No impact is evident from the satellite imagery, but a site inpection revealed that a high proportion of the plants at this site have died, likely due to the ongoing drought.
Silvermine also included a large number of sites that deviated above the expected signal, showing faster recovery after a fire in March 2015 than the model predicted.
A field inspection revealed a dense invasion of young Australain Port Jackson Willow, Acacia saligna.
Lastly, a site near Miller’s Point showed a subtle reduction in greeness, which turns out to be due to ongoing invasive alien plant clearing operations.
Conclusions and where to from here?
This preliminary analysis is very positive and it seems the system has potential to be a valuable asset to any land manager for a range of applications from highlighting illegal clearing of indigenous vegetation or identifying spread of invasive alien species to monitoring invasive plant control operations.
We’re busy working on a number of improvements and refinements, and are trying to collect enough data to do a proper validation of the system’s abilities1. For this we plan to run the model for the whole of the Cape Floristic Region, as this should highlight many areas where potential impacts have occurred. Hopefully it’ll give us insight into the spatial variation in the impacts of this drought too…
If the model validation looks good, then its a matter of working out how to launch and run an operational system for the Cape Floristic Region of South Africa. Should this prove successful, we could look to expanding to additional non-forest ecosystems in South Africa and elsewhere :)
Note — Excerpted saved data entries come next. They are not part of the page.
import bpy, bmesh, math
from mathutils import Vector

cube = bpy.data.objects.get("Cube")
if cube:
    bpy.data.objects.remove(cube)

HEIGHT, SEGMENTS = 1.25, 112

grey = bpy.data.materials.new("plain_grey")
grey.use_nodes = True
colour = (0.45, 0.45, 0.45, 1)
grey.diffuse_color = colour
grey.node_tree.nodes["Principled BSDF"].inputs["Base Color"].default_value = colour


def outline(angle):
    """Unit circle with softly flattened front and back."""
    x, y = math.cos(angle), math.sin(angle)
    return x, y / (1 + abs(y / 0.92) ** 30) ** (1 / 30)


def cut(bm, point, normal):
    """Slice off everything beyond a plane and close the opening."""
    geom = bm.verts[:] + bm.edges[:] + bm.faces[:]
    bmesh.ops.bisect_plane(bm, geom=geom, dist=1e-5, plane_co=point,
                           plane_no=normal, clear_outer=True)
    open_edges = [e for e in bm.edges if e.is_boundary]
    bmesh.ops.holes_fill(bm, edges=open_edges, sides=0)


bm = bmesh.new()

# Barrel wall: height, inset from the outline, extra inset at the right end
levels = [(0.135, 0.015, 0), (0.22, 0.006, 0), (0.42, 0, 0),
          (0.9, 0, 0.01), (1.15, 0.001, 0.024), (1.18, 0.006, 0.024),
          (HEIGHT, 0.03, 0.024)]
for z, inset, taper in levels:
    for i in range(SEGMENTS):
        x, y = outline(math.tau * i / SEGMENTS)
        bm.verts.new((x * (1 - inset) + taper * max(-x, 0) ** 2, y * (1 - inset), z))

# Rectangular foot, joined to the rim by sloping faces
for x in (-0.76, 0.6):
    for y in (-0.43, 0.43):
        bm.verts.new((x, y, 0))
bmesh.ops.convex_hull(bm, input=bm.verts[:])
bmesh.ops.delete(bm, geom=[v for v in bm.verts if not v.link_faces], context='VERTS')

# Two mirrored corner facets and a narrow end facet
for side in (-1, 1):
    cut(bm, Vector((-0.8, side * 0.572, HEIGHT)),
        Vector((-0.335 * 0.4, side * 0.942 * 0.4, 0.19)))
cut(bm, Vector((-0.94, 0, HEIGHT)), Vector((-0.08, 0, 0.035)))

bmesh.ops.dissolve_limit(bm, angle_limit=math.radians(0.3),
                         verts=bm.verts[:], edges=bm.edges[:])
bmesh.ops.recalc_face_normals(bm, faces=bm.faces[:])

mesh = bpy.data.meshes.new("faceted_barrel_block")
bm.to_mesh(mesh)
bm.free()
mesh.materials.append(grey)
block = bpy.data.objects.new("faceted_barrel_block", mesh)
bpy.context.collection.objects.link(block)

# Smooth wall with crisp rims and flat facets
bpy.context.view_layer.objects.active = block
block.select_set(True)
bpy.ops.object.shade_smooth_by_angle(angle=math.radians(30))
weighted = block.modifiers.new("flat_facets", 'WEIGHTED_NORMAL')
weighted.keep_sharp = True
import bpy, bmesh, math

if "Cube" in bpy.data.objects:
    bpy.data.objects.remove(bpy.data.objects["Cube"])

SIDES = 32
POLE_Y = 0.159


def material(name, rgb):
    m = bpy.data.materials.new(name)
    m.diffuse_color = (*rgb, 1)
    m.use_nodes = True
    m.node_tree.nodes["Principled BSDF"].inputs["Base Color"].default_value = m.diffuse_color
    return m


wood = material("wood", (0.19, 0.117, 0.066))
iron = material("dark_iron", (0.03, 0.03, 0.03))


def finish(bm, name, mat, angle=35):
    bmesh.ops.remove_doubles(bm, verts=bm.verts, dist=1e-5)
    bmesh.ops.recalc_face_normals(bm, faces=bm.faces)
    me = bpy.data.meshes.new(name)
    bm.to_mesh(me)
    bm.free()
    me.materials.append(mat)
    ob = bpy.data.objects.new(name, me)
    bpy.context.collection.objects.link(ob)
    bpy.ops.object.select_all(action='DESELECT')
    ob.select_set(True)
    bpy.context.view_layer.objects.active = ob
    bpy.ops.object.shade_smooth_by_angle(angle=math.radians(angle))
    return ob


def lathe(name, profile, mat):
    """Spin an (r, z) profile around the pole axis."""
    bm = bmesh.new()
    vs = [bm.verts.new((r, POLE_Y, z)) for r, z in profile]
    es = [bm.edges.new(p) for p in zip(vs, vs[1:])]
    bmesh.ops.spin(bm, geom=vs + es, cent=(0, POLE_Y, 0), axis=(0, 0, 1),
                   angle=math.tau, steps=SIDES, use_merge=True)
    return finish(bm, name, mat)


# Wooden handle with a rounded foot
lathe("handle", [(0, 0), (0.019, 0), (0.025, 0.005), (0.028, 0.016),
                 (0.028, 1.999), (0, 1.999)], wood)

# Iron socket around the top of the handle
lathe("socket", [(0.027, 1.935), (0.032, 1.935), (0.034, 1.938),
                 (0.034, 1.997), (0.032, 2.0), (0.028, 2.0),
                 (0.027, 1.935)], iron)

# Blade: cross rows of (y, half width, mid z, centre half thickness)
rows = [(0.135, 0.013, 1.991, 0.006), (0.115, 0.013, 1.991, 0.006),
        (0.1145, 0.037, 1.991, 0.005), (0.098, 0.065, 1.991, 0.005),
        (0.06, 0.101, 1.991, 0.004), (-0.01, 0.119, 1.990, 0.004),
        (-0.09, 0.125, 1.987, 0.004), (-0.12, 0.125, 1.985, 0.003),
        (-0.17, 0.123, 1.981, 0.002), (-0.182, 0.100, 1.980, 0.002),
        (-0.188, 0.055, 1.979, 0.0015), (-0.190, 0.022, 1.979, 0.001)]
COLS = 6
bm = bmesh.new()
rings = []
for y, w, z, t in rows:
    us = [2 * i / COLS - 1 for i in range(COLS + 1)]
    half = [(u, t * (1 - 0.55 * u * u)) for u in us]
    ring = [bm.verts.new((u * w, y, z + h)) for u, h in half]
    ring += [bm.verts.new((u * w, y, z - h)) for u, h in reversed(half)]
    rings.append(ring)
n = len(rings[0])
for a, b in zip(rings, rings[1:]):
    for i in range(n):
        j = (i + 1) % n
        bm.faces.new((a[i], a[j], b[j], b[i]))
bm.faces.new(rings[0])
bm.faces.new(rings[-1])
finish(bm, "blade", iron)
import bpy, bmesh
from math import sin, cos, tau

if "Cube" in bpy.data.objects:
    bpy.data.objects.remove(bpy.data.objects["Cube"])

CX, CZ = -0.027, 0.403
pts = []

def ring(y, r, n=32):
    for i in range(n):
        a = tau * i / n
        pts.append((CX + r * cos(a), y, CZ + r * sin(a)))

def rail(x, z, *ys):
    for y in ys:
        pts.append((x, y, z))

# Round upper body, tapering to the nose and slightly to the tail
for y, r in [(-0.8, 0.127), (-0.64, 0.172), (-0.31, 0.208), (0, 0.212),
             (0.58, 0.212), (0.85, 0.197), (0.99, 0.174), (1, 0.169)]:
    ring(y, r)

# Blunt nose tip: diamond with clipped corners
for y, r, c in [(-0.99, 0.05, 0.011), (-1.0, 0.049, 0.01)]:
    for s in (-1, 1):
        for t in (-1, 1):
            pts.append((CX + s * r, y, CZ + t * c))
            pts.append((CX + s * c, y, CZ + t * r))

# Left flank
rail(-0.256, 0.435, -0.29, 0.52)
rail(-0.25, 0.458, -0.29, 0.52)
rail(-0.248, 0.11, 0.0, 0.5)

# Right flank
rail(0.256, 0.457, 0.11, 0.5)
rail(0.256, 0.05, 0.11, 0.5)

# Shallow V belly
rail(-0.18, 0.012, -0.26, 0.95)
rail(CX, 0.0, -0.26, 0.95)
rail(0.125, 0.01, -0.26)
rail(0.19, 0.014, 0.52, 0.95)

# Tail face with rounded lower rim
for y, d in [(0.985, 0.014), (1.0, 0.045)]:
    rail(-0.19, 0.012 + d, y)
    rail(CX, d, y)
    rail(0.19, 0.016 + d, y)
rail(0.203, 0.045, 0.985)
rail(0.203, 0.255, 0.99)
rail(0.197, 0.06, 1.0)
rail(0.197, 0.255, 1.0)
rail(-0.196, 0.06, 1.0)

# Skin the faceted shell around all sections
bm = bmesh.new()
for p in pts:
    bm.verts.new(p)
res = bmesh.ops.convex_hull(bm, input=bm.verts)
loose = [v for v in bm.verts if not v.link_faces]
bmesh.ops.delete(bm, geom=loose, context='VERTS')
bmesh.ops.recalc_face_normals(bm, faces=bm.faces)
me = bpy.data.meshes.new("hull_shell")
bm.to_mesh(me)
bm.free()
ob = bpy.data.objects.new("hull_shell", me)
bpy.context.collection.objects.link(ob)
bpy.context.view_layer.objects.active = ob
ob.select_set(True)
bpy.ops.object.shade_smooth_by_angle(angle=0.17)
To aid in field data collection and rapid assimilation and analysis we’ve been working on developing a Smartphone App that can be used by citizen scientists, field rangers and landowners to map threats to and impacts on biodiversity, by marking a specific GPS location, taking images and adding notes.↩